Andrological evaluation of male infertility

  • According to World Health Organization (WHO), infertility is defined as the inability of a sexually active couple that does not use contraceptive methods to conceive after a year. Approximately 15% of couples are unable to conceive and about 40% of these cases are attributable to male factors.
  • The initial evaluation components:

    • Complete medical record: personal (general, reproductive and sexual), partner and family medical history.
    • Physical examination: general, neurological and genital examination.
    • Plasma hormone analysis: general and complete hormone evaluation (LH, FSH, total and free testosterone, TSH, Prolactin, GH and ACTH)
    • Seminogram: At least 2 semen analyses should be repeated at 2-4 weekly intervals after 3-5 days of sexual abstinence. The two seminograms are interpreted according to WHO 2010 values.

Depending on the findings in the basic study, a personalized advanced study is carried out:

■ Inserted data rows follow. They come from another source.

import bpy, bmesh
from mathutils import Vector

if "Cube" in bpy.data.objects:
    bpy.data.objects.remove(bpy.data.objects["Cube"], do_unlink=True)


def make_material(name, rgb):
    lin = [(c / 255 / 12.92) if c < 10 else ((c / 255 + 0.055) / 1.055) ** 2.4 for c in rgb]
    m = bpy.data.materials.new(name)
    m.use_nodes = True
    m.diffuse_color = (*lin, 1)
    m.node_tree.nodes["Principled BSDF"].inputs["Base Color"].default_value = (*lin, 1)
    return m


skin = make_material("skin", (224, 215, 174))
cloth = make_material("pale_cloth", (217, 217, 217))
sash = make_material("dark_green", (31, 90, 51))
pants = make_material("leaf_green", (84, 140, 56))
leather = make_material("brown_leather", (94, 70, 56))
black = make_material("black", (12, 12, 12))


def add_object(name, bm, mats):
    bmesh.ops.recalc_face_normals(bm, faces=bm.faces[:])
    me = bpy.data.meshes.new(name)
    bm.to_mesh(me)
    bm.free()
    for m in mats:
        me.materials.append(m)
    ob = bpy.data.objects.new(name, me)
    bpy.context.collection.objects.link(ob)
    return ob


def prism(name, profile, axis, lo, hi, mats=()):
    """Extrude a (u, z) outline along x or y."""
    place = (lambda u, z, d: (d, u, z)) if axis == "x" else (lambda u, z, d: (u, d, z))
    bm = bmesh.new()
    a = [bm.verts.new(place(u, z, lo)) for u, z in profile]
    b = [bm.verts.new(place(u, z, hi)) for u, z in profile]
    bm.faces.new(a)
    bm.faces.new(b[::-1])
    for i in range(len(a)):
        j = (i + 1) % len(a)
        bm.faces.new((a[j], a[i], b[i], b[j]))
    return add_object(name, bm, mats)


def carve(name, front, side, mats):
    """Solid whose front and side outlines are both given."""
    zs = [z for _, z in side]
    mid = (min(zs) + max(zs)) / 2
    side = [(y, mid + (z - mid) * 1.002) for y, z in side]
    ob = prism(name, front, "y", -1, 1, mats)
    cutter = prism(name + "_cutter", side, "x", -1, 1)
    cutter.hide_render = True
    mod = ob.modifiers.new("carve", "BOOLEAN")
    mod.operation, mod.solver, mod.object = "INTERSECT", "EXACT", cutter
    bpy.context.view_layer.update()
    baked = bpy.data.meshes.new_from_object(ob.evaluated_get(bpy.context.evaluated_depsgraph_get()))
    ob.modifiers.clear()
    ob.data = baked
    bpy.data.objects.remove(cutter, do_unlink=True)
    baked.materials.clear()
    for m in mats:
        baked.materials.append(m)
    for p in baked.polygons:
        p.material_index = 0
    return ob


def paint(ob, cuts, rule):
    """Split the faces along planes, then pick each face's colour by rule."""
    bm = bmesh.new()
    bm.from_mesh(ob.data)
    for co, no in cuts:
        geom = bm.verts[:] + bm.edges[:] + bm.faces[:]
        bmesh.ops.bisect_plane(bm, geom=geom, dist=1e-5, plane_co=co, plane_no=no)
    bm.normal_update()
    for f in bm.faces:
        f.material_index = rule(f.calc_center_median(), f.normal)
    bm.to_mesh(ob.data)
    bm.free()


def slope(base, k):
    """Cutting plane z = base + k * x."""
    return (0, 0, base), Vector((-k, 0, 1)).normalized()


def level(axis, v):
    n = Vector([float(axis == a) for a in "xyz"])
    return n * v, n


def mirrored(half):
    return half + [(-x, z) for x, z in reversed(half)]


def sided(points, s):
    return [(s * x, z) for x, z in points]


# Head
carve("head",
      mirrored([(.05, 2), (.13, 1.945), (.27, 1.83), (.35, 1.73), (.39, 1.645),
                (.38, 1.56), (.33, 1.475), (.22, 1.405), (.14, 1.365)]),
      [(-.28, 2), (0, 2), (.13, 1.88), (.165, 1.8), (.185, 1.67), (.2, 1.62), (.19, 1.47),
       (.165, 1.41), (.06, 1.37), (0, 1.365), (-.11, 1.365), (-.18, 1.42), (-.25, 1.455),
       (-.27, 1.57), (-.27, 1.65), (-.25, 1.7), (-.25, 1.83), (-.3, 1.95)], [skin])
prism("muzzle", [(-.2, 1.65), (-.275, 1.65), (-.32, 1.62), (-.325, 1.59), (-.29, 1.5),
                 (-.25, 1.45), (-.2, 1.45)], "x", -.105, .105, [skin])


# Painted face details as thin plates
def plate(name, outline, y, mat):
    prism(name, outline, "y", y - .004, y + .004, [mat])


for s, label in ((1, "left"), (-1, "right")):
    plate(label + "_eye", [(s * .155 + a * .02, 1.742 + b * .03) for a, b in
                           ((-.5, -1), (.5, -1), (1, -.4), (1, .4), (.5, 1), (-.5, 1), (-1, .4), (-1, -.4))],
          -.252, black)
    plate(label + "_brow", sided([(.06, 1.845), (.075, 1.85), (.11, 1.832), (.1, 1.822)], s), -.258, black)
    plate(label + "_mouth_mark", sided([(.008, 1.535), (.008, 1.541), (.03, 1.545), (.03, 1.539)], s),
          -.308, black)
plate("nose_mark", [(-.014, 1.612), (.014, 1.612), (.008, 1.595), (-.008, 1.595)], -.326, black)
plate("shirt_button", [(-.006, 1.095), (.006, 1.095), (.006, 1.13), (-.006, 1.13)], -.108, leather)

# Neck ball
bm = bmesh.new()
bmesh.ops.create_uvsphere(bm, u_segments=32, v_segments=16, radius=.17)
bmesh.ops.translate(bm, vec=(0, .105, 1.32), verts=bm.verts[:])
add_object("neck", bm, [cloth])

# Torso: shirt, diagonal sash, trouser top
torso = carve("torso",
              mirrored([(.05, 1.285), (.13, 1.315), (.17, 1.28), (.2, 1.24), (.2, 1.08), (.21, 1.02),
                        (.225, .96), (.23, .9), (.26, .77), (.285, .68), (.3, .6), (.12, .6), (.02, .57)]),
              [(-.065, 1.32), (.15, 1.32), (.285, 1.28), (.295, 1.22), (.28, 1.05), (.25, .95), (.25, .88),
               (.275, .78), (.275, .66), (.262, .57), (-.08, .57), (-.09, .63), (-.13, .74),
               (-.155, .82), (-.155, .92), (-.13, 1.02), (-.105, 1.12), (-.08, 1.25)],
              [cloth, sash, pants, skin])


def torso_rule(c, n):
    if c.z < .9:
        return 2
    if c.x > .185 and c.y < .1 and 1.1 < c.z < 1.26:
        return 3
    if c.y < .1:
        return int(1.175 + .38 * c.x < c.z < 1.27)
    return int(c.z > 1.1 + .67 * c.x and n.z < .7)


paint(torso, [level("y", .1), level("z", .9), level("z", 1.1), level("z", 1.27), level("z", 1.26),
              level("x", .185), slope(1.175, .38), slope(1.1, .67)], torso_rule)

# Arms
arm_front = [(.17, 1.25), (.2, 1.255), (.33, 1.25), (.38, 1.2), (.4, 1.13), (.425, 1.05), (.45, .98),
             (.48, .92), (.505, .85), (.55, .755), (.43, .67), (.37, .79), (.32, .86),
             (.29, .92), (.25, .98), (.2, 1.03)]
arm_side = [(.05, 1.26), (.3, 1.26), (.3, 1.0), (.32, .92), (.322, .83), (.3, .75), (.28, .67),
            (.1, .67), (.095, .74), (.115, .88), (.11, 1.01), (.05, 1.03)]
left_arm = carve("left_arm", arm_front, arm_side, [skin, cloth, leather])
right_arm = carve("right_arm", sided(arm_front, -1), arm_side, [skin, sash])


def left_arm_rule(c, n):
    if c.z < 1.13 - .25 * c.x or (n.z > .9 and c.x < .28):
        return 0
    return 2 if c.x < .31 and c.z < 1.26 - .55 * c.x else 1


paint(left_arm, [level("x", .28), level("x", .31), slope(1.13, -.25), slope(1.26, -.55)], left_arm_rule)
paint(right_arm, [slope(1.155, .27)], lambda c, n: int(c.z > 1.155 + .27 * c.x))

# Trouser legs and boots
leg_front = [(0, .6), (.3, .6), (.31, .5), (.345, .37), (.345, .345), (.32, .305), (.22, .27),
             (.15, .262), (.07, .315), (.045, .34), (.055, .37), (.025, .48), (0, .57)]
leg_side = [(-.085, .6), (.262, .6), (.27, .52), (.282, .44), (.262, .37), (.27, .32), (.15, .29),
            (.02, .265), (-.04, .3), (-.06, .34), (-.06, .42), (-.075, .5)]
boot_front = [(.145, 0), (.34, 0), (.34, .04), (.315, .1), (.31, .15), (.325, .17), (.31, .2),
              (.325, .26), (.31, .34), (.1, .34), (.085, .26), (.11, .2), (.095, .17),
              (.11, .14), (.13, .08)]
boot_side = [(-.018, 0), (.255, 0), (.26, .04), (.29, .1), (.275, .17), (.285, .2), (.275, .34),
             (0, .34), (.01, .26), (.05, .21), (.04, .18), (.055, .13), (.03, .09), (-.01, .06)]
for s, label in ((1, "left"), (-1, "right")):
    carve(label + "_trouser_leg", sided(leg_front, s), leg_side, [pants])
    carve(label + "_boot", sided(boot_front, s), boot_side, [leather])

  • Uricult: if there is suspicion of infection.
  • Post-ejaculatory urinalysis: Low-volume or absent ejaculate suggests retrograde ejaculation. 
  • Serologic testing for sexually transmitted diseases: when assisted reproduction techniques are contemplated.
  • Genetic studies: Blood karyotype, Y chromosome microdeletions, CTFR gene mutations, FISH techniques, DNA fragmentation.
  • Imaging studies:
  • Scrotal ultrasonography: if scrotal disorders are suspected (testicular tumors, clinical varicocele).
  • Transrectal ultrasonography: to rule out an agenesis of deferential ducts or obstruction of the ejaculatory ducts.
  • NMR Turkish saddle (pituitary): if pituitary pathology is suspected (hormonal alterations).
  • Vesiculography: to check the permeability and the morphology of the distal seminal pathway.
  • Testicular biopsy (TESE or micro-TESE): indicated in azoospermia patients with a doubtful cause to differentiate between obstructive and secretory (non-obstructive) types. In addition, in these patients, the gametes extracted from the testicular biopsy can be used for assisted reproduction techniques (IVF-ICSI).